NO says yes to breathing fast

A few sprints up and down the soccer field or a hike up a mountain can make people

short of oxygen and breathe more rapidly than normal. Investigators have now found

that a form of nitric oxide (NO), not oxygen, provides the direct signal to the

brain that stimulates this panting.

Several years ago, biologists were surprised to learn that hemoglobin carries a

version of NO, as well as oxygen, around the body in red blood cells. The NO-derived compound regulates blood pressure by dilating blood vessels (SN: 3/23/96,

p. 180).

Now, Benjamin Gaston of the University of Virginia School of Medicine in

Charlottesville and his colleagues find that oxygen-poor blood produces NO-derived

compounds called S-nitrosothiols, or SNOs. These compounds act within the

respiratory center of a rat’s brain to induce rapid breathing, the team reports in

the Sept. 13 Nature.

“Oxygen works in concert with, and under the control of, SNOs,” Stuart Lipton of

the Burnham Institute in La Jolla notes in a Nature commentary.

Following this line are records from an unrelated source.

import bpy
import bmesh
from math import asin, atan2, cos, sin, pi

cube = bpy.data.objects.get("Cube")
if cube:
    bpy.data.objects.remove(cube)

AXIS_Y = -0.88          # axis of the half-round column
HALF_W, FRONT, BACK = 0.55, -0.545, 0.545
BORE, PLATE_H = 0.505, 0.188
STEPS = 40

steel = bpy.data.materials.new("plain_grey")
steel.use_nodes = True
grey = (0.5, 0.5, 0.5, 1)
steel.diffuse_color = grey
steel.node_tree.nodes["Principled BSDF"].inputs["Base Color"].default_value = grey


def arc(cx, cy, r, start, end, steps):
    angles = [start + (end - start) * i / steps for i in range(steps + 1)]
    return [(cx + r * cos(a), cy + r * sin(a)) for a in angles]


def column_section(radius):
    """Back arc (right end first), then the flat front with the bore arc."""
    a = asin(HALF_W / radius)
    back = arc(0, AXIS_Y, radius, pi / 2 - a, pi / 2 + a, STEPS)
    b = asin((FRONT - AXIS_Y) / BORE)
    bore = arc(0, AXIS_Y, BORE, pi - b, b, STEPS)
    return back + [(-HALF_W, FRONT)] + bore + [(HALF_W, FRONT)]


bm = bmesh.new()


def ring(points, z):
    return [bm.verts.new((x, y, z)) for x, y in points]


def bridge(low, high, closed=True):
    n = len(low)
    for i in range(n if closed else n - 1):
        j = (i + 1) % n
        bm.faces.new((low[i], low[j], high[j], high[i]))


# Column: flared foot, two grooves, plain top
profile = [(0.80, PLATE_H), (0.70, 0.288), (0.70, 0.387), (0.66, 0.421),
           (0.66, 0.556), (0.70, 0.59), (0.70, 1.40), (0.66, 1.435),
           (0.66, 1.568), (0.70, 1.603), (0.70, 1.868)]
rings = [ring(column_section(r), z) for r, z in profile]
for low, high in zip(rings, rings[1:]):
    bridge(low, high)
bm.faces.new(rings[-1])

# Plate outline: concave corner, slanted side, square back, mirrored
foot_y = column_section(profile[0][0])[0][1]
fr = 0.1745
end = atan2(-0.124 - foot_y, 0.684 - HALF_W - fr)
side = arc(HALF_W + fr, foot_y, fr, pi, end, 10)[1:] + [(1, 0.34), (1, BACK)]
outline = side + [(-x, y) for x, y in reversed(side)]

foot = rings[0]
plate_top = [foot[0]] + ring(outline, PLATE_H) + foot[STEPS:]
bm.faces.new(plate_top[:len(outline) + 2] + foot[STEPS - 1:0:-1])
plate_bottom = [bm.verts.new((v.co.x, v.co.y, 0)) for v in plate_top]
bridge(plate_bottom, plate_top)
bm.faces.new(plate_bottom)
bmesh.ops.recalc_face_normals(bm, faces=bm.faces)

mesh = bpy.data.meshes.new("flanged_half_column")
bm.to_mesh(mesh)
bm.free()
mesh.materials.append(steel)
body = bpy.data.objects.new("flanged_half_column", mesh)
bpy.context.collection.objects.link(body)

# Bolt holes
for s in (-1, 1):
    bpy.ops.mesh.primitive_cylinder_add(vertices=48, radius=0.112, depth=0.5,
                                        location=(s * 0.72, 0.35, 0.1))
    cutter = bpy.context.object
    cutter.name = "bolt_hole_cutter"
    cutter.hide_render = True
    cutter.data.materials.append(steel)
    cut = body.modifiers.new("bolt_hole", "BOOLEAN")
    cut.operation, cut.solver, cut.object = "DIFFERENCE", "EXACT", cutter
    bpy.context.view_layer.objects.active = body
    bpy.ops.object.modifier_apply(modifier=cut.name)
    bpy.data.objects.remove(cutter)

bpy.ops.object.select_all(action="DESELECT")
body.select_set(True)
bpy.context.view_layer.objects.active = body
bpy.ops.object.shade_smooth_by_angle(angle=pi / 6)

He adds that the new work supports a theory that hemoglobin originally evolved to carry NO, not

oxygen (SN:1/29/00, p. 79).